House and Senate appropriators will begin their FY2015 work this week with the goal of moving all 12 annual spending bills through the legislative process before the end of the fiscal year on September 30th.
House and Senate appropriators are holding a trio of hearings this week ahead of next Tuesday’s White House budget release on two traditionally divisive domestic spending measures: Labor-HHS-Education and Financial Services. Two of the biggest budget questions have already been settled, with top-line discretionary spending locked in at $1.014 trillion and defense funding capped at $521.4 billion. The central question remaining is how members choose to divide the $492.5 billion reserved for domestic discretionary programs in the December budget agreement (PL 113-67) among priorities as varied as education, scientific research, health care, and financial regulation.
In other news, House Ways and Means Chairman Camp (R-MI) will unveil his tax overhaul plan on Wednesday that’s expected to lower top individual and corporate income tax rates while imposing a surtax on wealthy individuals and the biggest banks and insurers. Although Camp’s plan is aimed at being revenue neutral, it would redraw large parts of the tax code with far-reaching, high-stakes tax policy changes that will trigger a large battle between political and corporate interests. The details are part of an ambitious plan to rewrite the tax code from top to bottom that the Michigan Republican plans to offer to a Congress that appears uninterested in tackling anything that includes tough political choices.
But it is unclear as to whether Chairman Camp has support from GOP leadership to advance this sort of tax overhaul.
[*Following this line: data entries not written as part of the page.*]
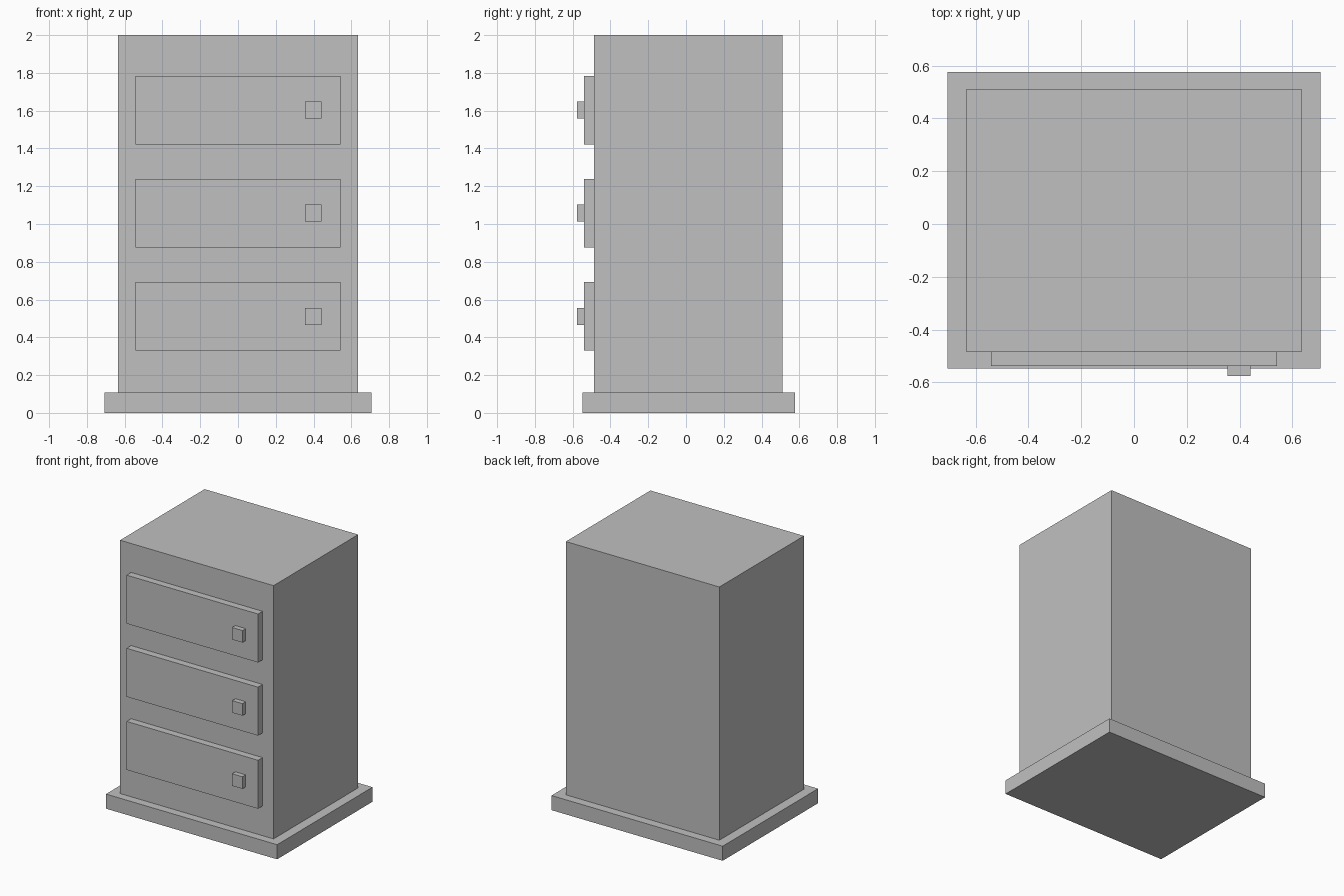
import bpy
import bmesh
from mathutils import Matrix, Vector

if "Cube" in bpy.data.objects:
    bpy.data.objects.remove(bpy.data.objects["Cube"])

grey = bpy.data.materials.new("plain_grey")
grey.diffuse_color = (0.527, 0.527, 0.527, 1.0)
grey.use_nodes = True
grey.node_tree.nodes["Principled BSDF"].inputs["Base Color"].default_value = grey.diffuse_color


def box(name, low, high):
    """Axis-aligned box between two opposite corners."""
    low, high = Vector(low), Vector(high)
    mesh = bpy.data.meshes.new(name)
    bm = bmesh.new()
    placement = Matrix.Translation((low + high) / 2) @ Matrix.Diagonal((*(high - low), 1))
    bmesh.ops.create_cube(bm, size=1, matrix=placement)
    bm.to_mesh(mesh)
    bm.free()
    mesh.materials.append(grey)
    obj = bpy.data.objects.new(name, mesh)
    bpy.context.collection.objects.link(obj)
    return obj


BODY_FRONT = -0.486
DRAWER_FRONT = -0.539
KNOB_FRONT = -0.577

# Plinth and cabinet body
box("plinth", (-0.707, -0.548, 0), (0.707, 0.577, 0.109))
box("cabinet_body", (-0.634, BODY_FRONT, 0.109), (0.634, 0.512, 2.0))

# Three drawer fronts, each with an off-centre square knob
for i, z in enumerate((0.511, 1.057, 1.603)):
    box(f"drawer_front_{i + 1}", (-0.543, DRAWER_FRONT, z - 0.181),
        (0.543, BODY_FRONT, z + 0.181))
    box(f"drawer_knob_{i + 1}", (0.355, KNOB_FRONT, z - 0.045),
        (0.441, DRAWER_FRONT, z + 0.045))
Leaders in both chambers have all but dismissed the possibility of a tax overhaul this year since many are reluctant to take up a politically tricky tax overhaul in an election year.